**TASK STATEMENT:**
Search the material for the string "points", then show every line where it turns up.

**PROVIDED MATERIAL:**
---

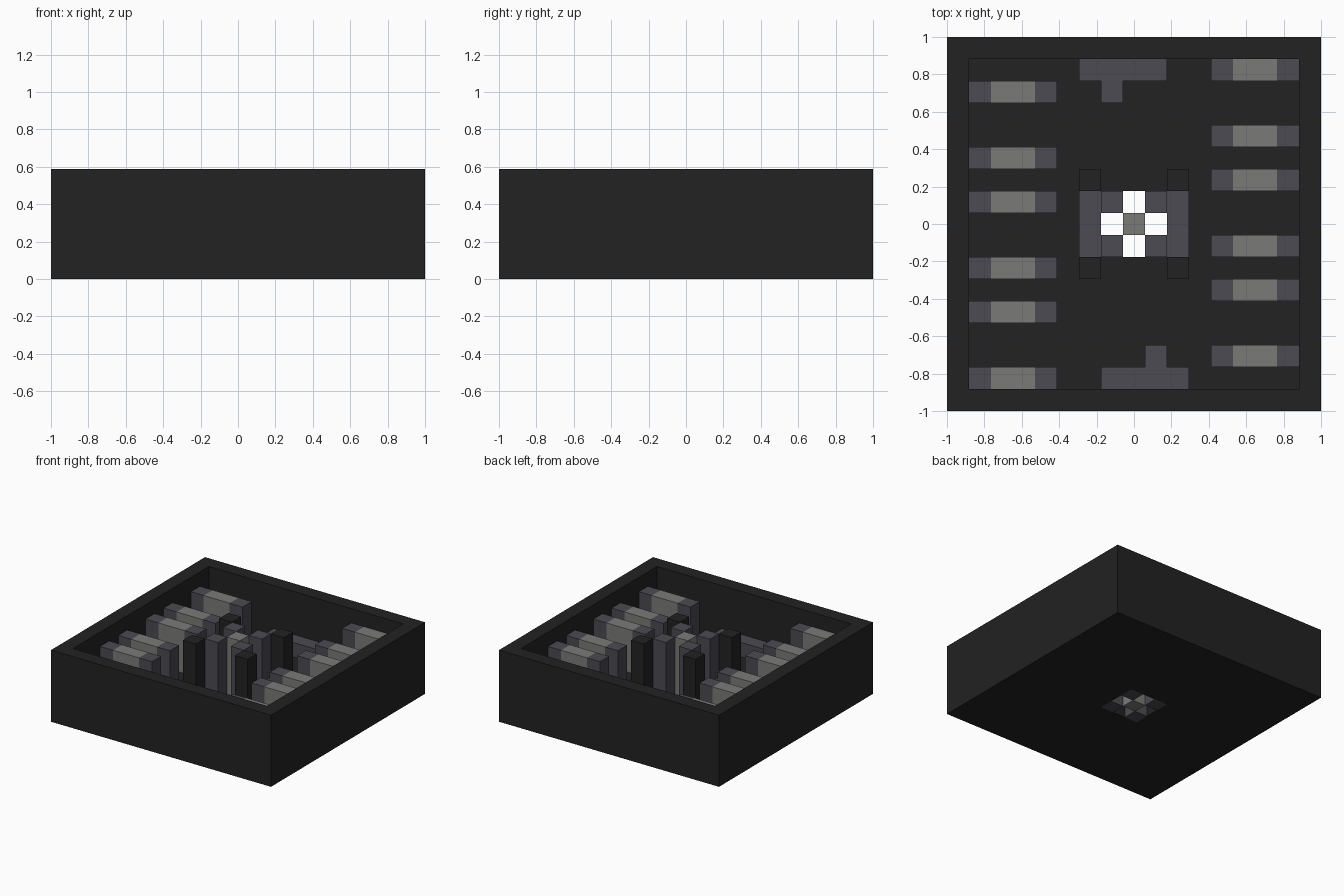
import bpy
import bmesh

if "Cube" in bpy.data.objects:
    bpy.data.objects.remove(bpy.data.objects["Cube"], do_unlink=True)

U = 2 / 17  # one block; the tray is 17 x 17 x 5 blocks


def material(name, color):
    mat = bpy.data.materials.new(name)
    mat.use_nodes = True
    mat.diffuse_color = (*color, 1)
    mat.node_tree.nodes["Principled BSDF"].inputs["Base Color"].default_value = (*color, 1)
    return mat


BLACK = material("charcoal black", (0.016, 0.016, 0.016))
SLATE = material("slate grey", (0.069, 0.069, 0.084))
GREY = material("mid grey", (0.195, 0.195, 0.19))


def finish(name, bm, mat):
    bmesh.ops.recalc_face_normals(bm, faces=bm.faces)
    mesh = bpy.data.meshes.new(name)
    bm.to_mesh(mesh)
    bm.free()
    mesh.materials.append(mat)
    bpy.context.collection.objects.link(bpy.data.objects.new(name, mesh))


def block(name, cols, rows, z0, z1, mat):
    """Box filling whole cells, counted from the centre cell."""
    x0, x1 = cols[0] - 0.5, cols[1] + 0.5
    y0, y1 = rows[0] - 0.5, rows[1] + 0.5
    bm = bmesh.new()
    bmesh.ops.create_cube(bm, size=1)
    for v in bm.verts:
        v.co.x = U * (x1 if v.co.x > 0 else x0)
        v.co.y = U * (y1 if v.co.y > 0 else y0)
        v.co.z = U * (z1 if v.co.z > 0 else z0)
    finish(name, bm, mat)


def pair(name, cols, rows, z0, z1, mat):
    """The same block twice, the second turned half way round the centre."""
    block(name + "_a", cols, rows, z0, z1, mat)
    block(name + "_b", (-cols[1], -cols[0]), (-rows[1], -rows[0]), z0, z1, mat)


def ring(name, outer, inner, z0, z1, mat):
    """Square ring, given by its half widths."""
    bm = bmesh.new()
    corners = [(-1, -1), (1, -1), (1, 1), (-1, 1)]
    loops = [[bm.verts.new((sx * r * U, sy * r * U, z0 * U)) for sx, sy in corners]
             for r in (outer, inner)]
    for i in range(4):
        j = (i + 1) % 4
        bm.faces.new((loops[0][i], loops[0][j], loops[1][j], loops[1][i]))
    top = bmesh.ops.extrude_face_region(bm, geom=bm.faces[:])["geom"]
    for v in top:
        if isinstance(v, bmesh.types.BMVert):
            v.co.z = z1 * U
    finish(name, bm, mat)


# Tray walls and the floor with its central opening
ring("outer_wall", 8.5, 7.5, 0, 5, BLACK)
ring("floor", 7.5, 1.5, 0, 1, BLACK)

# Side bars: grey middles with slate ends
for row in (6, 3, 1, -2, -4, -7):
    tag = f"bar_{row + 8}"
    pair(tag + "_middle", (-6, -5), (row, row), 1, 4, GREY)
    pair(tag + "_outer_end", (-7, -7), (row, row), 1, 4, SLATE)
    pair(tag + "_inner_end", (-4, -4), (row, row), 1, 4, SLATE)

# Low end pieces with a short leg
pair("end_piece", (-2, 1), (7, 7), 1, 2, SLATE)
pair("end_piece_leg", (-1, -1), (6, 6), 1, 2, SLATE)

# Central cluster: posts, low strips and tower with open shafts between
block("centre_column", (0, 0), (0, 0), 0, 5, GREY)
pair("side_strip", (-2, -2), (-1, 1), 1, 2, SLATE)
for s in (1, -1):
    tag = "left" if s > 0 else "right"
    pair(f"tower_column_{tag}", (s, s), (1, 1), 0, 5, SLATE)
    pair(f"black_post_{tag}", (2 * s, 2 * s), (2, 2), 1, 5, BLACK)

---

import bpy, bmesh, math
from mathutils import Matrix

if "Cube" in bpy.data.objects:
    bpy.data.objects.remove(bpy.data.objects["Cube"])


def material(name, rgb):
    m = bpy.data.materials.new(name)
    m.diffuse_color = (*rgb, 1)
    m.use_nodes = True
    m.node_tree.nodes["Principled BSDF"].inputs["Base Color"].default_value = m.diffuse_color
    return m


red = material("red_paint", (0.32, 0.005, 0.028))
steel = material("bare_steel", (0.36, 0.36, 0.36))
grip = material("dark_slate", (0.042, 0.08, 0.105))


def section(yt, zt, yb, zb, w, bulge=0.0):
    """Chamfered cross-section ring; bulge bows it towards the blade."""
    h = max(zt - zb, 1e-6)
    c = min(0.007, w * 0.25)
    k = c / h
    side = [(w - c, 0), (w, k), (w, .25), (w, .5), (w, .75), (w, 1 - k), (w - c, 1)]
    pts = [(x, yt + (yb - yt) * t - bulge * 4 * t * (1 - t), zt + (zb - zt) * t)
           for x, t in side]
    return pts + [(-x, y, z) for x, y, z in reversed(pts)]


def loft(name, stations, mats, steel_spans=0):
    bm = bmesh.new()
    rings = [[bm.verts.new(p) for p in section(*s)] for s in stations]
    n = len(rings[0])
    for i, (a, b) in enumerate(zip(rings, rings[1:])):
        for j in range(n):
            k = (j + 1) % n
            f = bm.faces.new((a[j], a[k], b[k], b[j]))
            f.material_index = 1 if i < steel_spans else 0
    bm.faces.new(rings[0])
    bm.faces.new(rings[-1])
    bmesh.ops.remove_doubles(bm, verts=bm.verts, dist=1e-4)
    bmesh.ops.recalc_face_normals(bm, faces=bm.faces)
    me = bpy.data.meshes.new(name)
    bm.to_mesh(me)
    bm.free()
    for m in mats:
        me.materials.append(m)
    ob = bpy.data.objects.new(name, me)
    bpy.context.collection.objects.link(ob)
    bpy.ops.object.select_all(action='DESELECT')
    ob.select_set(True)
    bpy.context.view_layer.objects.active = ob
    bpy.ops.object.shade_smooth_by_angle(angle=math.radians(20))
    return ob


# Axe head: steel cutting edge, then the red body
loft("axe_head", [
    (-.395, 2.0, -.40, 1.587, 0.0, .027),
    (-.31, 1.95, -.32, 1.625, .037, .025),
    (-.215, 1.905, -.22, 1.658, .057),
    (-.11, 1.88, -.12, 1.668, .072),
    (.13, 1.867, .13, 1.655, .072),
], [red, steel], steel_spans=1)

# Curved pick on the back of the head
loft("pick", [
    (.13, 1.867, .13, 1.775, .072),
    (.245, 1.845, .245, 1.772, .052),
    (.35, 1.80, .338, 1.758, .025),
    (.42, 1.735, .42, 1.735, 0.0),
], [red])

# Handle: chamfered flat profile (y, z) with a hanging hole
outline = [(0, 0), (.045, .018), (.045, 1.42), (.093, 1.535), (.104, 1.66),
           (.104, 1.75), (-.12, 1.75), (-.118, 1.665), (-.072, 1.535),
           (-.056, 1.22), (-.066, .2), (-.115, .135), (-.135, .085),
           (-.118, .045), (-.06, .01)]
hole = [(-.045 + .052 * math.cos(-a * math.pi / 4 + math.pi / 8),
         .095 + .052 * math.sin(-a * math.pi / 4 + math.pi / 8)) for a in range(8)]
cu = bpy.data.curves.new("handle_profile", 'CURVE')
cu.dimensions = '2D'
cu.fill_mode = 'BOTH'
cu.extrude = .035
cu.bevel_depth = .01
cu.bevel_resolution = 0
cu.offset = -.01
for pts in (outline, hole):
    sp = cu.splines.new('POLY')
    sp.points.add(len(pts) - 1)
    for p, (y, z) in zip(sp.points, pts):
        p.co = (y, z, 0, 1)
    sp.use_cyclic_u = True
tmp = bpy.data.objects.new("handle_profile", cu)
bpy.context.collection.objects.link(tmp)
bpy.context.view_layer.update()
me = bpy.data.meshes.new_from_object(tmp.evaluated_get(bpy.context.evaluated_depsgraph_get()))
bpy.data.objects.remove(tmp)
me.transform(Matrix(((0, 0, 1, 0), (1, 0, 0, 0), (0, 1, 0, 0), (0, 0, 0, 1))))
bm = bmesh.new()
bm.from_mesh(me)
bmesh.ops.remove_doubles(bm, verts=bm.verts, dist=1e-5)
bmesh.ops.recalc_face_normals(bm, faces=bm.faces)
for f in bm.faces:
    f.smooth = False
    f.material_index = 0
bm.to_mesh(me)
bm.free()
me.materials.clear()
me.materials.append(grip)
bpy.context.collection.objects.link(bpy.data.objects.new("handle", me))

---

**ANSWER:**
    sp.points.add(len(pts) - 1)
    for p, (y, z) in zip(sp.points, pts):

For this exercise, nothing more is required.